**EXERCISE**. Repeat the listing below word for word, leaving nothing out.

**DATA EXTRACTS**.
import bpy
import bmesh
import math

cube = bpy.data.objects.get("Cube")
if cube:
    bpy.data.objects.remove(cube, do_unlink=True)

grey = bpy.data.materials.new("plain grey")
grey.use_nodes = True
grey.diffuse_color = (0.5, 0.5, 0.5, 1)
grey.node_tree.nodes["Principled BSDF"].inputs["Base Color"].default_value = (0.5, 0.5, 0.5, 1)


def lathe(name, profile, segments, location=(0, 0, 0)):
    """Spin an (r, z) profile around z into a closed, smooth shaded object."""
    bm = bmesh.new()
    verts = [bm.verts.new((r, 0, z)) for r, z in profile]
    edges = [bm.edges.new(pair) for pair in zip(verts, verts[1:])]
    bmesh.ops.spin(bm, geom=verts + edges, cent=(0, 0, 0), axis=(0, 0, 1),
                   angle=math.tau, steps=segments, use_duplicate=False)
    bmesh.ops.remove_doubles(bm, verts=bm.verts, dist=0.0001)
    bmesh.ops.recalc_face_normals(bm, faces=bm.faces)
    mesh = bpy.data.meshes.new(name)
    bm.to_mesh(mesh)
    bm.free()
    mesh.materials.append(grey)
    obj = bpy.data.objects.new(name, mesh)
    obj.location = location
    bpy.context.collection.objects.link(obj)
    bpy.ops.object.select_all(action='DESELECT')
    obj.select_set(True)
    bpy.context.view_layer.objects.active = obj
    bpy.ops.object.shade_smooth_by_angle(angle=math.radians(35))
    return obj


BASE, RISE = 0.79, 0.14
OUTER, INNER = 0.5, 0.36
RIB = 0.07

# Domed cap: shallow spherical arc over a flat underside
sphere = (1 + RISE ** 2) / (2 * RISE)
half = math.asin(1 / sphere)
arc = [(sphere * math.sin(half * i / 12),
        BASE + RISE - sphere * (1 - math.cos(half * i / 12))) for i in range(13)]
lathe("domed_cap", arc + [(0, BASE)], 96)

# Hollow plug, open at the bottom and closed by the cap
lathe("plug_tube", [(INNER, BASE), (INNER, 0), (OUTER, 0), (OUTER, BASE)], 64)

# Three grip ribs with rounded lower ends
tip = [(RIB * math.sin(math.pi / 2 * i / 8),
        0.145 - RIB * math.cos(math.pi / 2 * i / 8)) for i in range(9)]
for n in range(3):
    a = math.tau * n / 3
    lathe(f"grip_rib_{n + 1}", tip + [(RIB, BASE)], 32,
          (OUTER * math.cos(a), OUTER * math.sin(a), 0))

**RESULT FOR THIS TASK**.
import bpy
import bmesh
import math

cube = bpy.data.objects.get("Cube")
if cube:
    bpy.data.objects.remove(cube, do_unlink=True)

grey = bpy.data.materials.new("plain grey")
grey.use_nodes = True
grey.diffuse_color = (0.5, 0.5, 0.5, 1)
grey.node_tree.nodes["Principled BSDF"].inputs["Base Color"].default_value = (0.5, 0.5, 0.5, 1)


def lathe(name, profile, segments, location=(0, 0, 0)):
    """Spin an (r, z) profile around z into a closed, smooth shaded object."""
    bm = bmesh.new()
    verts = [bm.verts.new((r, 0, z)) for r, z in profile]
    edges = [bm.edges.new(pair) for pair in zip(verts, verts[1:])]
    bmesh.ops.spin(bm, geom=verts + edges, cent=(0, 0, 0), axis=(0, 0, 1),
                   angle=math.tau, steps=segments, use_duplicate=False)
    bmesh.ops.remove_doubles(bm, verts=bm.verts, dist=0.0001)
    bmesh.ops.recalc_face_normals(bm, faces=bm.faces)
    mesh = bpy.data.meshes.new(name)
    bm.to_mesh(mesh)
    bm.free()
    mesh.materials.append(grey)
    obj = bpy.data.objects.new(name, mesh)
    obj.location = location
    bpy.context.collection.objects.link(obj)
    bpy.ops.object.select_all(action='DESELECT')
    obj.select_set(True)
    bpy.context.view_layer.objects.active = obj
    bpy.ops.object.shade_smooth_by_angle(angle=math.radians(35))
    return obj


BASE, RISE = 0.79, 0.14
OUTER, INNER = 0.5, 0.36
RIB = 0.07

# Domed cap: shallow spherical arc over a flat underside
sphere = (1 + RISE ** 2) / (2 * RISE)
half = math.asin(1 / sphere)
arc = [(sphere * math.sin(half * i / 12),
        BASE + RISE - sphere * (1 - math.cos(half * i / 12))) for i in range(13)]
lathe("domed_cap", arc + [(0, BASE)], 96)

# Hollow plug, open at the bottom and closed by the cap
lathe("plug_tube", [(INNER, BASE), (INNER, 0), (OUTER, 0), (OUTER, BASE)], 64)

# Three grip ribs with rounded lower ends
tip = [(RIB * math.sin(math.pi / 2 * i / 8),
        0.145 - RIB * math.cos(math.pi / 2 * i / 8)) for i in range(9)]
for n in range(3):
    a = math.tau * n / 3
    lathe(f"grip_rib_{n + 1}", tip + [(RIB, BASE)], 32,
          (OUTER * math.cos(a), OUTER * math.sin(a), 0))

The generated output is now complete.